In total, the FCC proposes (PDF link) AT&T, Verizon, Sprint and T-Mobile be slapped with more than $200 million in penalties for "apparently" disclosing user location information to a third party without customer authorization.
T-Mobile faces the highest penalty with a proposed fine of more than $91 million. AT&T and Verizon face proposed fines of more than $57 million and $48 million, respectively, while Sprint faces a proposed fine of more than $12 million.
"American consumers take their wireless phones with them wherever they go. And information about a wireless customer's location is highly personal and sensitive. The FCC has long had clear rules on the books requiring all phone companies to protect their customers' personal information.
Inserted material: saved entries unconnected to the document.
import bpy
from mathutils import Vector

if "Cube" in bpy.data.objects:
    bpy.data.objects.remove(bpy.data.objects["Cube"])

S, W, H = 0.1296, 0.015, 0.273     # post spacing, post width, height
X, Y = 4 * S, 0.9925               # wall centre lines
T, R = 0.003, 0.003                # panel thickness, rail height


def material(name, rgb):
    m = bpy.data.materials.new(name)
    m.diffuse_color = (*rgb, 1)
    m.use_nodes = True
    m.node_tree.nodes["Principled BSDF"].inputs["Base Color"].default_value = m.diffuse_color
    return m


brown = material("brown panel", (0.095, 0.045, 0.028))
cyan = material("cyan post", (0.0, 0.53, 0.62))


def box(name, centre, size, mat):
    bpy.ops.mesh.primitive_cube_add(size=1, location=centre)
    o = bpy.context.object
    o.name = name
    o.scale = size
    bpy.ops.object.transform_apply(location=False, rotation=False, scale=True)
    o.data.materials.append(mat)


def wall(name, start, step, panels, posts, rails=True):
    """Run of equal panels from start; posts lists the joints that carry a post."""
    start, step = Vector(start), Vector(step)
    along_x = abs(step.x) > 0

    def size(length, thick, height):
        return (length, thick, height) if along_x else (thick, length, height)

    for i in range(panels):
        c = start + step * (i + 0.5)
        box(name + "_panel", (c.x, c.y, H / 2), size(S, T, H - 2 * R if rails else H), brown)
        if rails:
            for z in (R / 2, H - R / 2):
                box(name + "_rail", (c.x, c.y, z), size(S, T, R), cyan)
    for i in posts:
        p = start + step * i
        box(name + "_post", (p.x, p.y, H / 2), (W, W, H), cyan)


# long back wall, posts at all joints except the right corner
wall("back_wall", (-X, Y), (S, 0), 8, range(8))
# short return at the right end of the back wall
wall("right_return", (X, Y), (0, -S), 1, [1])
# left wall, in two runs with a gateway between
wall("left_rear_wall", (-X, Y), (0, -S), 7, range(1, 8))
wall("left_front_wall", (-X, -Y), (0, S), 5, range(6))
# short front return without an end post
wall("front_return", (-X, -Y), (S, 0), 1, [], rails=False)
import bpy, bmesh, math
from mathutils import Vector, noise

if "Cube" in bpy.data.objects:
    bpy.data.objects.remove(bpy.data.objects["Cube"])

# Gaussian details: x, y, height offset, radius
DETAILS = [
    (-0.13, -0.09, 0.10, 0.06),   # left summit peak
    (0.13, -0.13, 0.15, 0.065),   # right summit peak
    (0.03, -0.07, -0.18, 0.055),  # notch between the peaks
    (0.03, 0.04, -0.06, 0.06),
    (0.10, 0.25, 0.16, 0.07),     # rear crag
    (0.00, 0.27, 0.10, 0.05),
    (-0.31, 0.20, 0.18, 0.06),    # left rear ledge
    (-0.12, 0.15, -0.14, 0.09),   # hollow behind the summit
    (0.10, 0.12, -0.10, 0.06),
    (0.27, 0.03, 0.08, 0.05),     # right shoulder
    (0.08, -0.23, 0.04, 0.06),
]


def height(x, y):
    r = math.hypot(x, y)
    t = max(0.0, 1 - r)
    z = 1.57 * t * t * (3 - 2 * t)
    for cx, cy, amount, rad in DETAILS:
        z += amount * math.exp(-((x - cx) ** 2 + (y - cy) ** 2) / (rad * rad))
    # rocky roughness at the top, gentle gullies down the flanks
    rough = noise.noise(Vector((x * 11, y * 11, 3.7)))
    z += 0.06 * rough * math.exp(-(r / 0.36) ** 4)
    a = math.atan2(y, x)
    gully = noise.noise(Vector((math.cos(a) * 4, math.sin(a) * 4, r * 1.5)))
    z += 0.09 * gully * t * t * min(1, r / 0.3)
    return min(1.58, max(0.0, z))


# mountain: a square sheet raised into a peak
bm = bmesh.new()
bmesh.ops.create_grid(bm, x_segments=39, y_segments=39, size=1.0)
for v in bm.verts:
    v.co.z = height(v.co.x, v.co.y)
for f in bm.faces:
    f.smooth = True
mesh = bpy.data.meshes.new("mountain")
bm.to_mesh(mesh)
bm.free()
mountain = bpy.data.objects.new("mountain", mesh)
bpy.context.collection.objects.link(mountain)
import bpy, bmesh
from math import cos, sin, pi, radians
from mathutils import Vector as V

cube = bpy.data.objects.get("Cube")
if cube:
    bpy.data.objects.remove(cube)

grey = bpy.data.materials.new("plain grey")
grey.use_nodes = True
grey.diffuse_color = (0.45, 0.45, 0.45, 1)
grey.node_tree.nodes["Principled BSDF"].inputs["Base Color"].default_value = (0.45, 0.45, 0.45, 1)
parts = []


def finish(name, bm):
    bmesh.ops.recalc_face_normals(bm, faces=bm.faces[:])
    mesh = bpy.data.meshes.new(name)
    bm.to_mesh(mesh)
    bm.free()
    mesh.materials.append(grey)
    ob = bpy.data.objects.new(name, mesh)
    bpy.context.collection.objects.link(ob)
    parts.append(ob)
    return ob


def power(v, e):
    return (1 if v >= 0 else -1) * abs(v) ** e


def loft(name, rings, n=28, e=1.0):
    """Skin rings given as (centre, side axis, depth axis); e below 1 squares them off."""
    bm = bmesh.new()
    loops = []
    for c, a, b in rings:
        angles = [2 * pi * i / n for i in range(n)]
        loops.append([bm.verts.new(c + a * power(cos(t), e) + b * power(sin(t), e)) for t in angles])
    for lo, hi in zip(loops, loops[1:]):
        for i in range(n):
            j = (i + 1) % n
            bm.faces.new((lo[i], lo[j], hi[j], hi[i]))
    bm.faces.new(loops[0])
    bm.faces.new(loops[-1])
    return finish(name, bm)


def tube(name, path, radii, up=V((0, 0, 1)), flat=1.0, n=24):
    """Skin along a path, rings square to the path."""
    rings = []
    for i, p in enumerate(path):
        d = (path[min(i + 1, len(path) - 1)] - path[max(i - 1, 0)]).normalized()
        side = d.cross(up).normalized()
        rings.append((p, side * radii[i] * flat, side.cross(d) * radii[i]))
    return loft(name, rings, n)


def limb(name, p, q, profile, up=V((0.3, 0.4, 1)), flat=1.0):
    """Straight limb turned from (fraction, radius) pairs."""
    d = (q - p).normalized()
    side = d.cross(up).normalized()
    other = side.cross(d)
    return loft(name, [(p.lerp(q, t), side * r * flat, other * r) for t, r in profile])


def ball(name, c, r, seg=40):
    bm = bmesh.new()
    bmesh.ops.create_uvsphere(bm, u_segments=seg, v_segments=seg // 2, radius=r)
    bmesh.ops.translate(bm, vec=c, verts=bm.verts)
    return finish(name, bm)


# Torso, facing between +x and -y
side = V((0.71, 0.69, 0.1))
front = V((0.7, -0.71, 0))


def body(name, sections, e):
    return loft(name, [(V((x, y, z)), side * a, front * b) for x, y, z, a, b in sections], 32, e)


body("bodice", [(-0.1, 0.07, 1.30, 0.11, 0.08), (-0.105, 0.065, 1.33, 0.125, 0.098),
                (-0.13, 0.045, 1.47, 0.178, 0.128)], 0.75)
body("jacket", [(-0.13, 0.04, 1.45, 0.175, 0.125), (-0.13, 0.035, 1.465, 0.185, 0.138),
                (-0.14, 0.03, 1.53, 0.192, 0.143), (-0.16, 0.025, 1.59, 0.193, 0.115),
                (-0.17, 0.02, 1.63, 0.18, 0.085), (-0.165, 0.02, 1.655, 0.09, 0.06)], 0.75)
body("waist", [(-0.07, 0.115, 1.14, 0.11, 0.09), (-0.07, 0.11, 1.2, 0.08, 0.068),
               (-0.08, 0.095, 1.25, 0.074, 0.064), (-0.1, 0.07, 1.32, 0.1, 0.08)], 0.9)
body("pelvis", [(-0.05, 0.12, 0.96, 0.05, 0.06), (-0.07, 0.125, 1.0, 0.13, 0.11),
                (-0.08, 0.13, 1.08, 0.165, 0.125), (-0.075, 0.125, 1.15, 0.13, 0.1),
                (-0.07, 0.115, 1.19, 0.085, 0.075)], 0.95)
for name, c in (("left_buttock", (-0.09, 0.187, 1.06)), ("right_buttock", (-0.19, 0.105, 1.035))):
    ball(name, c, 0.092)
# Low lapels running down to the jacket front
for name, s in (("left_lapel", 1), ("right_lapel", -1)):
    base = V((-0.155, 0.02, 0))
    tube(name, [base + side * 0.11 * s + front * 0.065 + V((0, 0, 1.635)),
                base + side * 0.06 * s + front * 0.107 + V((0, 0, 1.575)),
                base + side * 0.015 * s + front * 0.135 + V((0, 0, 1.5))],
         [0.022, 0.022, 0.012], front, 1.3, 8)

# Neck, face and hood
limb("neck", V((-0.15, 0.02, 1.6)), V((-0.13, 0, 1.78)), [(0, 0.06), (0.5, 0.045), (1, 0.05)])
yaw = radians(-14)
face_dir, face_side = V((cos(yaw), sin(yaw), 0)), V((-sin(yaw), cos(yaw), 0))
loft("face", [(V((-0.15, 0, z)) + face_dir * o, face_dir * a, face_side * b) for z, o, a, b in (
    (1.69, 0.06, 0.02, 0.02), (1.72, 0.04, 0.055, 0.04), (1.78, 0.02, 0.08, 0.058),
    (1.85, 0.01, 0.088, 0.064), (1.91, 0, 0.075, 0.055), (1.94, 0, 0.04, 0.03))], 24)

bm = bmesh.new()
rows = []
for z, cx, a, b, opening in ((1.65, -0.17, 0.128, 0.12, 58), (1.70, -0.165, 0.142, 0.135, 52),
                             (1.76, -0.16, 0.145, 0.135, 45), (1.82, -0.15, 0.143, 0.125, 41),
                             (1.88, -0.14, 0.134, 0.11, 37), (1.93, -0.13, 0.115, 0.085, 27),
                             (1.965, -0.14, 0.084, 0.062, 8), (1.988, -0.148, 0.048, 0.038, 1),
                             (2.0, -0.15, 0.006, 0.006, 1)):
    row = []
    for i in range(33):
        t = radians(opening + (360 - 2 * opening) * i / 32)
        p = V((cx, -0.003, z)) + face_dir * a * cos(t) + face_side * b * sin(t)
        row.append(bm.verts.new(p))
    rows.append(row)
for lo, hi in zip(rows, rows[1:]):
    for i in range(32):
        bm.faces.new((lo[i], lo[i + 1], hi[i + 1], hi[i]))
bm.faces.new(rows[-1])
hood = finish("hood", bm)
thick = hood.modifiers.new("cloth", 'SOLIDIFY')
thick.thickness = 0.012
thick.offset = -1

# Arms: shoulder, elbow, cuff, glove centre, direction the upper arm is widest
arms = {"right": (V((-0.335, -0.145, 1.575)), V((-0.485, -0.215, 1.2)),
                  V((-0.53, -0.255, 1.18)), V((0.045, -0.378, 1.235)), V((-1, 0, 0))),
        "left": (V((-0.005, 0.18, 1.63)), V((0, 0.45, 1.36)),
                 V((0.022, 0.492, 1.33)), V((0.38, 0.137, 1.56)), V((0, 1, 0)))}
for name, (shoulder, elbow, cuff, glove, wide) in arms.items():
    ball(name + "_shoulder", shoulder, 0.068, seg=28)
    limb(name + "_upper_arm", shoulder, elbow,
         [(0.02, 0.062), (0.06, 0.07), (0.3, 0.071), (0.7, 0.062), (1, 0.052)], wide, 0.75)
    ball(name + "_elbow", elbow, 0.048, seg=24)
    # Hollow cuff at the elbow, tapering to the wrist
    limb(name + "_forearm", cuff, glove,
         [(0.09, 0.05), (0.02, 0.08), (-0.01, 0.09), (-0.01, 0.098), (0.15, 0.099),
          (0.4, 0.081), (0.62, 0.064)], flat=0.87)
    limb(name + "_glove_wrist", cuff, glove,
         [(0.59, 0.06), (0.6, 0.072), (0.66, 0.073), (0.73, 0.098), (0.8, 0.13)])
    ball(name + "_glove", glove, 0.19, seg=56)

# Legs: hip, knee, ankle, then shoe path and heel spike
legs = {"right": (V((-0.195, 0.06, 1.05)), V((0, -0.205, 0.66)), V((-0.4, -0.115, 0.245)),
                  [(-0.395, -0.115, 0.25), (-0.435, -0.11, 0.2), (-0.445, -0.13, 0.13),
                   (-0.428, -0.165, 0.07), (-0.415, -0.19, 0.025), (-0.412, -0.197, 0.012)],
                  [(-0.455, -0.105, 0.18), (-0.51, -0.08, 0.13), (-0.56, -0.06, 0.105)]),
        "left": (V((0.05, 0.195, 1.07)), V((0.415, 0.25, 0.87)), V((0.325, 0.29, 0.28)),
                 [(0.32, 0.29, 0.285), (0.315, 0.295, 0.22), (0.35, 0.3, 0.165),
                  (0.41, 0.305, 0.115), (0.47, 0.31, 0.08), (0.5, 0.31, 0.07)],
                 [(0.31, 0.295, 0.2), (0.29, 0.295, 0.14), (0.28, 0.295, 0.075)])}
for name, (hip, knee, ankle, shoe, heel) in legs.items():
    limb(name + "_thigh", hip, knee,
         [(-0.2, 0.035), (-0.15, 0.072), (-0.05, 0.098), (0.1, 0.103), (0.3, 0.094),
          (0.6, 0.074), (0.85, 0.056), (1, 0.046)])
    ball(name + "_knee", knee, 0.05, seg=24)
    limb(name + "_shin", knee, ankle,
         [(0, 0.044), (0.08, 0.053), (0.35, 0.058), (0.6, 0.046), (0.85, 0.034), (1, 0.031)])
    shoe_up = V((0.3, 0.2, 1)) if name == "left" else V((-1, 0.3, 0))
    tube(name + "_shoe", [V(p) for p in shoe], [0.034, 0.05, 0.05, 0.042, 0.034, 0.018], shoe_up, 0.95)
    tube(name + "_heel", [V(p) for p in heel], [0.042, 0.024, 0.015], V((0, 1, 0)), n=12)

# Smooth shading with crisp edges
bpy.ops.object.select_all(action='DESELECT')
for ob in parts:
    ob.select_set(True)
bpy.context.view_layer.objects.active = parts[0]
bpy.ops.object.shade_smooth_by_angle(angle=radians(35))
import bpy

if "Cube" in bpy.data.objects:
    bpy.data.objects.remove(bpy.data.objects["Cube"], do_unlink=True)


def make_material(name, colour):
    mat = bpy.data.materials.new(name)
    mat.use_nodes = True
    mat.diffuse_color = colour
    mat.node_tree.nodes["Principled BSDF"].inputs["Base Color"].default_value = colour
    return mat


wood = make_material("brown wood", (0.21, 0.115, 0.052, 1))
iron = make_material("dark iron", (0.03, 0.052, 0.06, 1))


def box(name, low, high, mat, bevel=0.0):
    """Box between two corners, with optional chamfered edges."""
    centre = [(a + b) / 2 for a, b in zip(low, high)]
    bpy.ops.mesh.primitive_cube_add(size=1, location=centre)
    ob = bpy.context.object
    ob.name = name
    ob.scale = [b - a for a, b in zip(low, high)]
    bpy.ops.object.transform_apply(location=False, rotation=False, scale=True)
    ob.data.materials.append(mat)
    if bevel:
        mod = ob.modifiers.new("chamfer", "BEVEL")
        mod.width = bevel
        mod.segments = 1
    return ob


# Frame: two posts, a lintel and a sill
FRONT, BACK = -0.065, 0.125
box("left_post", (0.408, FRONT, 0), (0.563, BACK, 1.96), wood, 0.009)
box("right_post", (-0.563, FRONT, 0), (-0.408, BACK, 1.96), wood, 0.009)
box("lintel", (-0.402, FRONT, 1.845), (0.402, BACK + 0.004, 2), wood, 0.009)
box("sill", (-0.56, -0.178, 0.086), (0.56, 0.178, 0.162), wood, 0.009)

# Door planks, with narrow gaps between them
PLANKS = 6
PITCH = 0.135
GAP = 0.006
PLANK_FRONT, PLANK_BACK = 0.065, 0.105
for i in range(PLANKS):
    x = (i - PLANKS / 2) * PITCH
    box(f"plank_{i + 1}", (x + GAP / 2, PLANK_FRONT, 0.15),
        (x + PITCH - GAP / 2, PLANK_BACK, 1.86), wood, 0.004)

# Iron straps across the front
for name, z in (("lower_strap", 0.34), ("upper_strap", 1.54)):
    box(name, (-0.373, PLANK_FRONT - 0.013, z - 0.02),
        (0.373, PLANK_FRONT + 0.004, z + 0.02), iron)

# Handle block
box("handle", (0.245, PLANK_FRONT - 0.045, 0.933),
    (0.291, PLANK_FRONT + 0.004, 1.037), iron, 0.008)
And since 2007, these companies have been on notice that they must take reasonable precautions to safeguard this data and that the FCC will take strong enforcement action if they don't. Today, we do just that," said FCC Chairman Ajit Pai in a statement.
In January, Pai said "one or more" U.S. carriers might be fined over illegal data practices after an investigation by the FCC's Enforcement Bureau found certain companies "apparently violated" federal law.
The data selling practices were unearthed in a series of reports in 2018. Each of the four telecoms were found to sell access to customer location information to aggregators, who in turn sold that data to law enforcement agencies, bounty hunters, tracking services and alleged stalkers, among others.
Verizon promised to end its data selling program in November 2018, a move followed by AT&T, T-Mobile and Sprint in 2019. A subsequent drawdown took months, with all carriers cutting off the tap to aggregators in May 2019.